▶ **Task statement**
Only the lines running from the line with "inner = [(-0.397, ZO + 0.053), (-0.344, ZO)]" to the end of the records below belong in the answer, each copied exactly.

▶ **Record set**
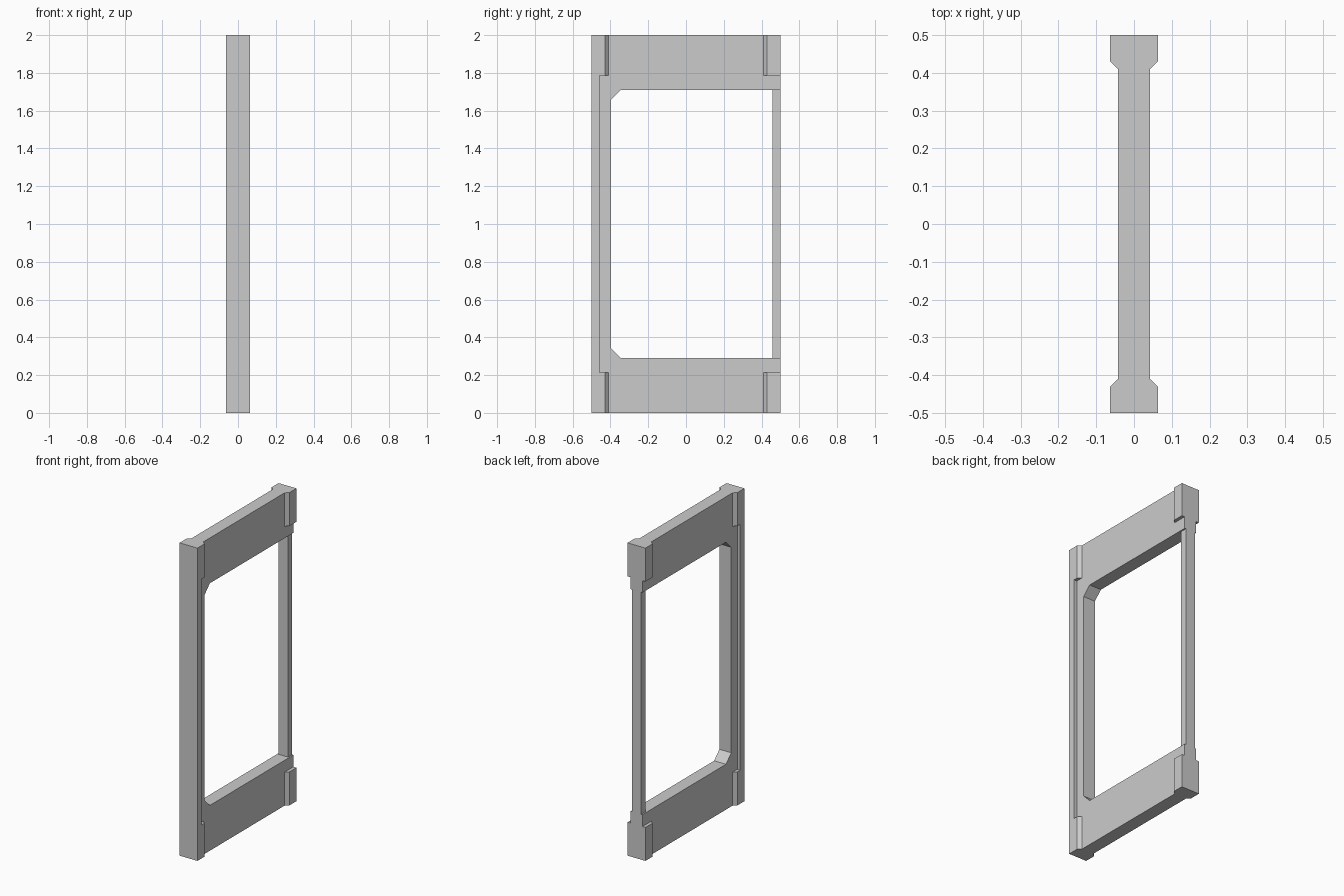
import bpy, bmesh
from mathutils import Vector

if "Cube" in bpy.data.objects:
    bpy.data.objects.remove(bpy.data.objects["Cube"])

W = 0.063      # half width of post and corner blocks
P = 0.042      # half thickness of panel
B = 0.033      # half thickness of rear bar
H = 2.0        # total height
ZB = 0.214     # height of corner blocks
ZO = 0.29      # bottom of opening


def prism(name, base, shift):
    """Closed prism from a base polygon swept along a vector."""
    bm = bmesh.new()
    face = bm.faces.new([bm.verts.new(p) for p in base])
    ext = bmesh.ops.extrude_face_region(bm, geom=[face], use_keep_orig=True)
    moved = [g for g in ext["geom"] if isinstance(g, bmesh.types.BMVert)]
    bmesh.ops.translate(bm, verts=moved, vec=Vector(shift))
    bmesh.ops.recalc_face_normals(bm, faces=bm.faces[:])
    mesh = bpy.data.meshes.new(name)
    bm.to_mesh(mesh)
    bm.free()
    obj = bpy.data.objects.new(name, mesh)
    bpy.context.collection.objects.link(obj)
    return obj


def upright(name, hx, y0, y1, z0, z1):
    return prism(name, [(-hx, y0, z0), (hx, y0, z0), (hx, y1, z0), (-hx, y1, z0)],
                 (0, 0, z1 - z0))


# C-shaped panel: lower half of the outline, mirrored in z for the upper half
lower = [(0.458, ZO), (0.5, ZO), (0.5, ZB), (0.41, ZB), (0.41, 0),
         (-0.41, 0), (-0.41, ZB), (-0.458, ZB)]
inner = [(-0.397, ZO + 0.053), (-0.344, ZO)]
outline = lower + [(y, H - z) for y, z in reversed(lower)]
outline += [(y, H - z) for y, z in reversed(inner)] + inner
prism("panel", [(-P, y, z) for y, z in outline], (2 * P, 0, 0))

# Full-height front post and slim rear bar
upright("front_post", W, -0.5, -0.458, 0, H)
upright("rear_bar", B, 0.458, 0.5, ZO, H - ZO)

# Corner blocks with tapered shoulders
for side, s, outer in (("front", -1, 0.458), ("rear", 1, 0.5)):
    for level, z in (("lower", 0), ("upper", H - ZB)):
        shape = [(-W, outer), (W, outer), (W, 0.43), (P, 0.41), (-P, 0.41), (-W, 0.43)]
        prism(f"{side}_{level}_block", [(x, s * y, z) for x, y in shape], (0, 0, ZB))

▶ **Result of this exercise**
inner = [(-0.397, ZO + 0.053), (-0.344, ZO)]
outline = lower + [(y, H - z) for y, z in reversed(lower)]
outline += [(y, H - z) for y, z in reversed(inner)] + inner
prism("panel", [(-P, y, z) for y, z in outline], (2 * P, 0, 0))

# Full-height front post and slim rear bar
upright("front_post", W, -0.5, -0.458, 0, H)
upright("rear_bar", B, 0.458, 0.5, ZO, H - ZO)

# Corner blocks with tapered shoulders
for side, s, outer in (("front", -1, 0.458), ("rear", 1, 0.5)):
    for level, z in (("lower", 0), ("upper", H - ZB)):
        shape = [(-W, outer), (W, outer), (W, 0.43), (P, 0.41), (-P, 0.41), (-W, 0.43)]
        prism(f"{side}_{level}_block", [(x, s * y, z) for x, y in shape], (0, 0, ZB))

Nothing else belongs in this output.